We had been planning to go to Panama City for a long time, and we were finally able to make the trip in November. We took a taxi to the train station in Colón, but it turned out that it was a Panamanian holiday and the train did not run that day, so we had to take the bus. When I heard this news, I imagined a “chicken bus,” crammed full of people and animals, speeding down winding mountain roads. But the bus was not at all what I had imagined. It was big, with comfortable, spacious seats, so that even though the bus filled up, you couldn’t really tell. It was air-conditioned—a little too air-conditioned, actually, and the road and driver were reasonably good. It took about 2 1/2 hours to get to Le Meridien, our hotel, including traffic and taxi rides. When we checked in it was about 6:00 p.m. and already dark. We went up to our adjoining rooms on the fourth floor and decided to have Papa John’s deliver pizza. After we ate the pizza on the sixth-floor terrace, we went back to our rooms, called the day a success (other than the not-train-ride) and went to bed.

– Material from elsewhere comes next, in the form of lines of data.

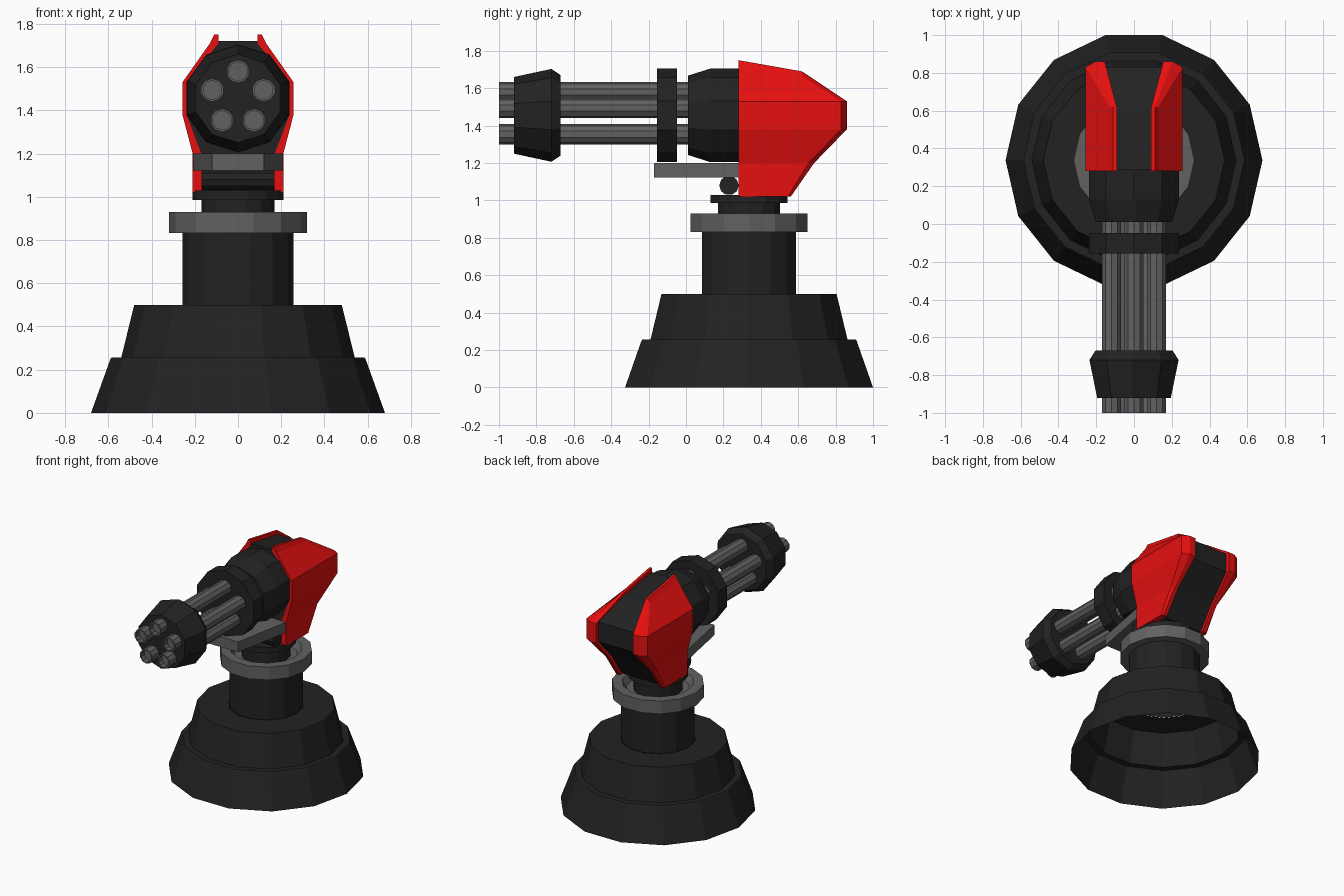
import bpy, bmesh
from math import sin, cos, pi

if "Cube" in bpy.data.objects:
    bpy.data.objects.remove(bpy.data.objects["Cube"])


def material(name, c):
    m = bpy.data.materials.new(name)
    m.diffuse_color = (*c, 1)
    m.use_nodes = True
    m.node_tree.nodes["Principled BSDF"].inputs["Base Color"].default_value = m.diffuse_color
    return m


DARK = material("dark_metal", (0.016, 0.016, 0.016))
GREY = material("grey_metal", (0.12, 0.12, 0.12))
RED = material("red_paint", (0.8, 0.005, 0.005))
BASE_Y, AXIS_Z = 0.337, 1.455


def finish(name, bm, mat):
    bmesh.ops.remove_doubles(bm, verts=bm.verts, dist=1e-5)
    bmesh.ops.recalc_face_normals(bm, faces=bm.faces)
    me = bpy.data.meshes.new(name)
    bm.to_mesh(me)
    bm.free()
    me.materials.append(mat)
    ob = bpy.data.objects.new(name, me)
    bpy.context.collection.objects.link(ob)
    return ob


def strip(bm, a, b):
    """Quads between two equally long point rows."""
    for i in range(len(a) - 1):
        pts = []
        for p in (a[i], a[i + 1], b[i + 1], b[i]):
            if p not in pts:
                pts.append(p)
        if len(pts) > 2:
            bm.faces.new([bm.verts.new(p) for p in pts])


def lathe(name, profile, n, mat, place):
    """Spin (radius, height) pairs; place maps (u, v, height) to the world."""
    bm = bmesh.new()
    rows = [[place(r * cos(2 * pi * (i % n) / n), r * sin(2 * pi * (i % n) / n), h)
             for i in range(n + 1)] for r, h in profile]
    for a, b in zip(rows, rows[1:]):
        strip(bm, a, b)
    return finish(name, bm, mat)


def upright(u, v, h):
    return (u, BASE_Y + v, h)


def along_gun(cx=0, cz=AXIS_Z):
    return lambda u, v, h: (cx + v, h, cz + u)


# Pedestal, open underneath
lathe("base", [(.68, 0), (.59, .25), (.585, .257), (.54, .257), (.48, .5), (.26, .5)],
      14, DARK, upright)
lathe("column", [(.257, .5), (.257, .84)], 14, DARK, upright)
lathe("collar", [(.25, .832), (.32, .832), (.32, .93), (.25, .93), (.22, .88), (.16, .88)],
      14, GREY, upright)
lathe("neck", [(.17, .87), (.17, .985), (.21, .985), (.21, 1.028), (0, 1.028)],
      14, DARK, upright)

# Tilt pivot
lathe("pivot", [(0, -.17), (.052, -.17), (.052, .17), (0, .17)], 10, DARK,
      lambda u, v, h: (h, .23 + u, 1.08 + v))

# Tapered plate under the gun
bm = bmesh.new()
outline = [(-.12, -.17), (.12, -.17), (.205, .28), (.17, .6), (-.17, .6), (-.205, .28)]
low = [(x, y, 1.122) for x, y in outline]
top = [(x, y, 1.2) for x, y in outline]
strip(bm, low + low[:1], top + top[:1])
for ring in (low, top):
    bm.faces.new([bm.verts.new(p) for p in ring])
finish("support_plate", bm, GREY)

# Rotary gun: housing, clamp ring, muzzle cluster and five barrels
lathe("gun_housing", [(0, .01), (.212, .01), (.25, .13), (.25, .3), (0, .3)],
      10, DARK, along_gun())
lathe("clamp_ring", [(0, -.155), (.25, -.155), (.25, -.047), (0, -.047)],
      10, DARK, along_gun())
lathe("muzzle_clamp", [(0, -.92), (.205, -.92), (.248, -.72), (.215, -.67), (0, -.67)],
      10, DARK, along_gun())
for i in range(5):
    a = 2 * pi * i / 5
    lathe(f"barrel_{i + 1}", [(0, -.96), (.044, -.96), (.044, -1), (.054, -1), (.054, .03)],
          10, GREY, along_gun(.125 * sin(a), AXIS_Z + .125 * cos(a)))

# Central body: ribbon over the back plus a front face
bm = bmesh.new()
spine = [(.1, .285, 1.72), (.1, .61, 1.665), (.17, .83, 1.53), (.17, .83, 1.38),
         (.175, .655, 1.2), (.175, .535, 1.025), (.175, .285, 1.025)]
strip(bm, spine, [(-x, y, z) for x, y, z in spine])
front = [(.1, .285, 1.72), (.245, .285, 1.53), (.245, .285, 1.38), (.175, .285, 1.2),
         (.175, .285, 1.025)]
bm.faces.new([bm.verts.new(p) for p in
              front + [(-x, y, z) for x, y, z in reversed(front)]])
finish("body_core", bm, DARK)

# Red side armour: outer skin, chamfer, rim and inner lip
edge = [(.13, .28, 1.71), (.13, .62, 1.665), (.257, .83, 1.53), (.257, .83, 1.38),
        (.21, .655, 1.2), (.21, .545, 1.02)]
rim = [(.11, .28, 1.75), (.11, .62, 1.69), (.205, .86, 1.53), (.205, .86, 1.38),
       (.195, .685, 1.2), (.195, .56, 1.02)]
lip = [(.09, .28, 1.75), (.09, .615, 1.69), (.155, .86, 1.53), (.155, .86, 1.38),
       (.165, .685, 1.2), (.165, .56, 1.02)]
seat = [(.09, .28, 1.71), (.09, .6, 1.655), (.155, .82, 1.53), (.155, .82, 1.38),
        (.165, .645, 1.2), (.165, .525, 1.02)]
front_out = [(.13, .28, 1.71), (.257, .28, 1.53), (.257, .28, 1.38), (.21, .28, 1.2),
             (.21, .28, 1.02)]
front_in = [(.09, .28, 1.71), (.238, .28, 1.53), (.238, .28, 1.38), (.17, .28, 1.2),
            (.17, .28, 1.02)]
for side, s in (("right", 1), ("left", -1)):
    E, R, L, S, FO, FI = ([(s * x, y, z) for x, y, z in row]
                          for row in (edge, rim, lip, seat, front_out, front_in))
    bm = bmesh.new()
    strip(bm, FO, E[1:])
    strip(bm, E, R)
    strip(bm, R, L)
    strip(bm, L, S)
    strip(bm, FO, FI)
    for cap in ([E[0], R[0], L[0], S[0]], [FO[4], E[5], R[5], L[5], S[5], FI[4]]):
        bm.faces.new([bm.verts.new(p) for p in cap])
    finish(side + "_armour", bm, RED)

The next morning, we decided to go downstairs and across the street to a small café for breakfast. After we ate, a taxi driver named Ariel took us to the museum of the History of the Panama Canal in Casco Antiguo, the old city. When we left the museum, it was about 11:00 or 12:00 o’clock, so we walked around town to just look around and see what’s what. We stopped for cold drinks, then found the Iglesia de La Merced, a 17th century Catholic church which had been moved stone by stone to its present location (it had not been burned when the pirate Henry Morgan set fire to Panama City). Then we walked around for another half hour or so, and found a restaurant called Pip’s. The food was good, but the service was not great (as in not getting exactly what we ordered). We called Ariel to take us back to the hotel. It was about 5:30 when we got back. Mom and Dad went out on a date while we kids watched a movie and went to bed.
The next morning, we called a driver named Luis (a very nice guy) to take us in his van on a city tour. He took us to breakfast at a local place, called El Trapiche, then to see the canal locks, Ancon Hill, Flamenco Island, and the Baha’i Temple. At the Mira Flores Locks, we went to the visitor’s center and the observation deck to see a container ship exit the locks on the Pacific side. In the visitor’s center, there are exhibits and artifacts about the history of the canal.
Ancon Hill was the site of the old Canal Hospital, but now it is a nature hike with a great view. It was a 45-minute hike to the top, but the view was more than worth it.
As we were walking down, we found an injured sloth that had fallen out of a tree. Luis picked it up and carried it, until a family with a toddler let us borrow their stroller. The little boy gladly gave up his stroller to save the sloth! At the bottom of the hill, we loaded the sloth into the van and gave the stroller back to the family. Next, Luis drove to the Smithsonian Institute on Flamenco Island to see if they could take care of the sloth. They sent us to the National Park, where we dropped it off.
We stopped for lunch, then Luis took us to the Ba’hai temple outside of the city on a tall hill, where we got another great view of the city. We returned to the hotel around 5 o’clock to rest before dinner. We then took two taxis to Pomodoro, an Italian restaurant. We had been told to watch out for Panamanian taxi drivers because they always get lost, and both drivers had to stop for directions to find our restaurant! It all ended well, and the next day would be our last in the city.
We all woke up the next morning to the sun shining through the big glass windows around 7:00 a.m. We called Luis to take us to the mall to do some shopping before we left the city. We were planning to stay for several hours to find what we needed, so we wandered around until we found a Conway department store. We spent a couple of hours there, looking for clothes and shoes, then headed toward the food court. We found a music store, then had some lunch (Wendy’s and Subway). After lunch, Dad, Rachel, and I took a taxi back to the hotel because we had what we needed and didn’t want to wander around all day.
I cannot tell you about any of the other events that day because I was not there, so I will skip right to dinner. We walked around the city near our hotel (in the rain) until we found a restaurant called “The Ozone Café,” which served dishes from many countries of the world. It was very interesting and delicious. When we got back to the hotel, we packed our bags and prepared for the return trip in the morning.
The next morning, we got up at 5:30 a.m. to meet Luis, who drove us to the train station and we got there just in time for the morning train to Colón. We boarded the train and were on our way. We sat in the observation car, which had a glass dome, and had snacks. As the train moved along, we got glimpses of the canal locks, and ships in Lake Gatun. When we got back to Colón we took a taxi back to the marina and got there around 9 o’clock. I think the trip was a success and that we made some good memories.